Your assignment
Go over the entries and report the lines where the word "sides" occurs.

━━ Material for the task

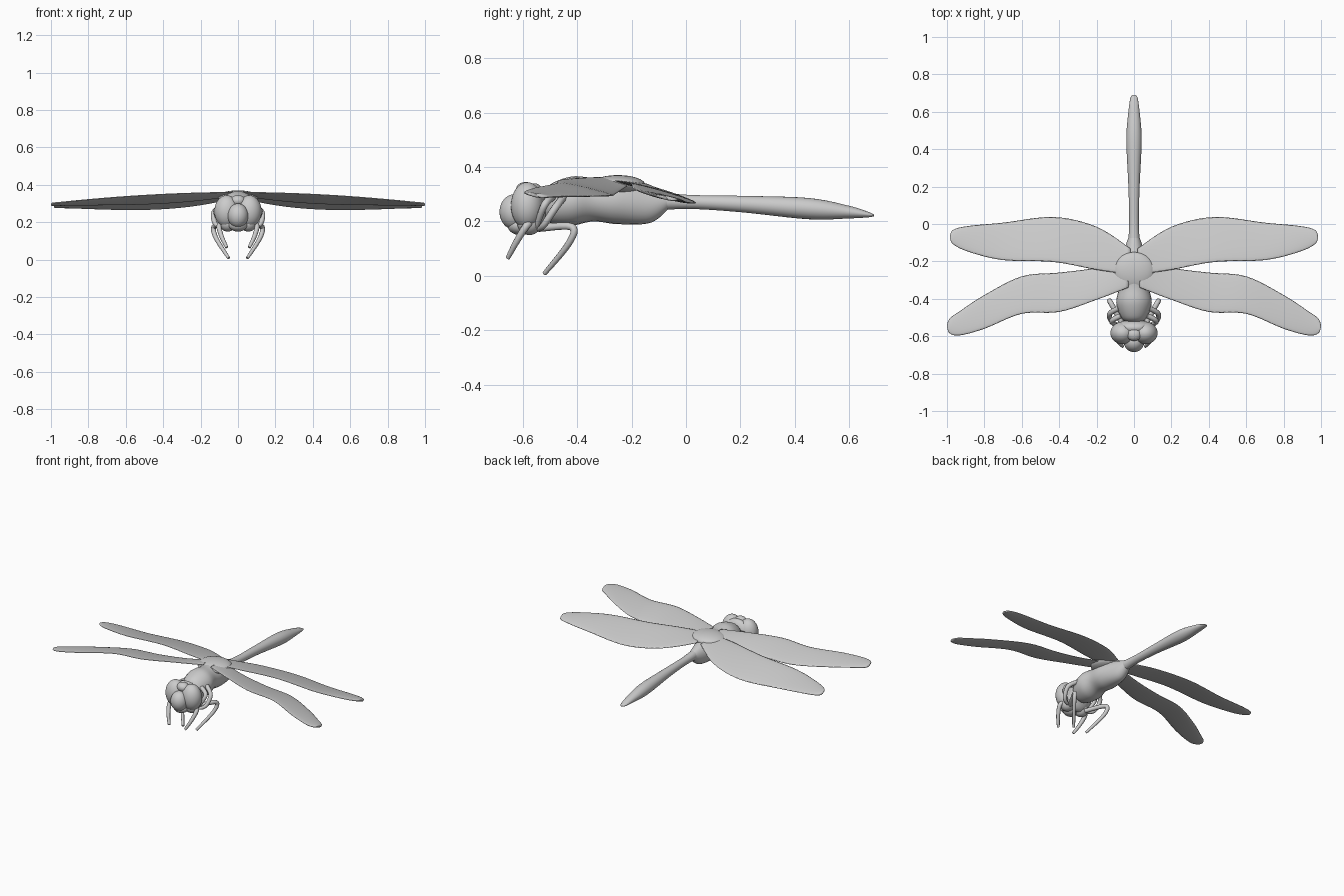
import bpy
import bmesh
import math
from mathutils import Vector

if "Cube" in bpy.data.objects:
    bpy.data.objects.remove(bpy.data.objects["Cube"])

color = (0.6, 0.6, 0.6, 1)
grey = bpy.data.materials.new("plain grey")
grey.use_nodes = True
grey.diffuse_color = color
grey.node_tree.nodes["Principled BSDF"].inputs["Base Color"].default_value = color


def add_object(name, data):
    data.materials.append(grey)
    obj = bpy.data.objects.new(name, data)
    bpy.context.collection.objects.link(obj)
    return obj


def finish(name, bm):
    """Turn a bmesh into a smooth shaded object."""
    bmesh.ops.recalc_face_normals(bm, faces=bm.faces)
    mesh = bpy.data.meshes.new(name)
    bm.to_mesh(mesh)
    bm.free()
    for face in mesh.polygons:
        face.use_smooth = True
    return add_object(name, mesh)


def smooth_path(points, steps=6):
    """Run a flowing curve through a few control points of any dimension."""
    points = [Vector(p) for p in points]
    padded = [points[0], *points, points[-1]]
    path = []
    for before, start, end, after in zip(padded, padded[1:], padded[2:], padded[3:]):
        leave, arrive = (end - before) / 2, (after - start) / 2
        for step in range(steps):
            t = step / steps
            ease = t * t * (3 - 2 * t)
            path.append(start.lerp(end, ease)
                        + leave * t * (1 - t) ** 2 - arrive * t * t * (1 - t))
    return path + [points[-1]]


def loft(name, rings):
    """Skin a row of closed rings and cap both ends."""
    bm = bmesh.new()
    rows = [[bm.verts.new(point) for point in ring] for ring in rings]
    for a, b in zip(rows, rows[1:]):
        for i in range(len(a)):
            bm.faces.new((a[i - 1], a[i], b[i], b[i - 1]))
    bm.faces.new(rows[0])
    bm.faces.new(rows[-1])
    return finish(name, bm)


def body(name, stations, sides=24):
    """Round body along y; a station is (y, centre z, half height, half width)."""
    angles = [math.tau * i / sides for i in range(sides)]
    loft(name, [[(wide * math.cos(a), y, z + tall * math.sin(a)) for a in angles]
                for y, z, tall, wide in smooth_path(stations)])


def ball(name, centre, radii):
    bm = bmesh.new()
    bmesh.ops.create_uvsphere(bm, u_segments=32, v_segments=20, radius=1)
    bmesh.ops.scale(bm, vec=radii, verts=bm.verts)
    bmesh.ops.translate(bm, vec=centre, verts=bm.verts)
    finish(name, bm)


def wing(name, side, stations, root_height, droop, sides=20):
    """Flat wing along x; a station is (x, middle y, half chord).
    It sinks towards the tip, and its trailing edge hangs lower."""
    rings = []
    for x, y, chord in smooth_path(stations):
        lead_z = root_height - x * x * 0.06
        hang = droop * math.sin(math.pi * min(x, 1) ** 0.8) + 0.01
        thick = min(0.008, chord / 3)
        ring = []
        for i in range(sides):
            angle = math.tau * i / sides
            across = math.cos(angle)
            z = lead_z - hang * (1 + across) / 2 + thick * math.sin(angle)
            ring.append((side * x, y + chord * across, z))
        rings.append(ring)
    loft(name, rings)


def limb(name, side, points, thickness):
    """Bent tube that narrows towards its end."""
    curve = bpy.data.curves.new(name, "CURVE")
    curve.dimensions = "3D"
    curve.bevel_depth = thickness
    curve.bevel_resolution = 3
    curve.use_fill_caps = True
    path = smooth_path(points)
    spline = curve.splines.new("POLY")
    spline.points.add(len(path) - 1)
    for i, (target, (x, y, z)) in enumerate(zip(spline.points, path)):
        target.co = (side * x, y, z, 1)
        target.radius = 1 - (i / len(path)) ** 3 / 2
    spline.use_smooth = True
    add_object(name, curve)


# Thorax and long tail
body("thorax", [(-0.53, 0.26, 0.03, 0.03), (-0.5, 0.265, 0.07, 0.07),
                (-0.42, 0.275, 0.09, 0.095), (-0.34, 0.28, 0.08, 0.08),
                (-0.25, 0.275, 0.085, 0.08), (-0.13, 0.26, 0.065, 0.05),
                (-0.06, 0.275, 0.025, 0.025)])
body("abdomen", [(-0.15, 0.275, 0.04, 0.035), (0, 0.272, 0.026, 0.026),
                 (0.2, 0.264, 0.03, 0.03), (0.45, 0.247, 0.039, 0.041),
                 (0.6, 0.234, 0.023, 0.03), (0.67, 0.225, 0.01, 0.02),
                 (0.69, 0.222, 0.003, 0.01)])

# Head
ball("head_back", (0, -0.555, 0.25), (0.1, 0.045, 0.09))
ball("face", (0, -0.63, 0.235), (0.055, 0.055, 0.065))
ball("jaw", (0, -0.61, 0.185), (0.05, 0.045, 0.035))
ball("crown", (0, -0.59, 0.315), (0.04, 0.035, 0.03))

# Saddle where the wings meet
ball("wing_saddle", (0, -0.25, 0.335), (0.11, 0.1, 0.035))

fore_outline = [(0.03, -0.27, 0.07), (0.2, -0.32, 0.085), (0.4, -0.365, 0.105),
                (0.6, -0.38, 0.1), (0.8, -0.47, 0.09), (0.93, -0.53, 0.065),
                (0.985, -0.545, 0.04), (1, -0.545, 0.005)]
hind_outline = [(0.02, -0.2, 0.07), (0.2, -0.13, 0.115), (0.43, -0.083, 0.12),
                (0.7, -0.093, 0.1), (0.88, -0.08, 0.07), (0.965, -0.07, 0.04),
                (0.985, -0.07, 0.005)]

# Leg joints for the left side
legs = {
    "front_leg": [(0.06, -0.56, 0.2), (0.1, -0.585, 0.185), (0.09, -0.62, 0.13),
                  (0.06, -0.655, 0.065)],
    "middle_leg": [(0.08, -0.45, 0.29), (0.13, -0.48, 0.25), (0.12, -0.52, 0.19),
                   (0.08, -0.54, 0.17)],
    "upper_leg": [(0.07, -0.49, 0.29), (0.12, -0.52, 0.26), (0.08, -0.55, 0.18)],
    "rear_leg": [(0.06, -0.54, 0.175), (0.125, -0.42, 0.18), (0.12, -0.43, 0.12),
                 (0.05, -0.52, 0.008)],
}

# Mirrored parts
for label, side in (("left", 1), ("right", -1)):
    ball(f"{label}_eye", (side * 0.06, -0.583, 0.258), (0.066, 0.06, 0.086))
    ball(f"{label}_cheek", (side * 0.055, -0.575, 0.195), (0.045, 0.045, 0.045))
    wing(f"{label}_fore_wing", side, fore_outline, root_height=0.36, droop=0.04)
    wing(f"{label}_hind_wing", side, hind_outline, root_height=0.35, droop=0.06)
    for part, joints in legs.items():
        limb(f"{label}_{part}", side, joints, thickness=0.014)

━━━━

Task solution
def body(name, stations, sides=24):
    angles = [math.tau * i / sides for i in range(sides)]
def wing(name, side, stations, root_height, droop, sides=20):
        for i in range(sides):
            angle = math.tau * i / sides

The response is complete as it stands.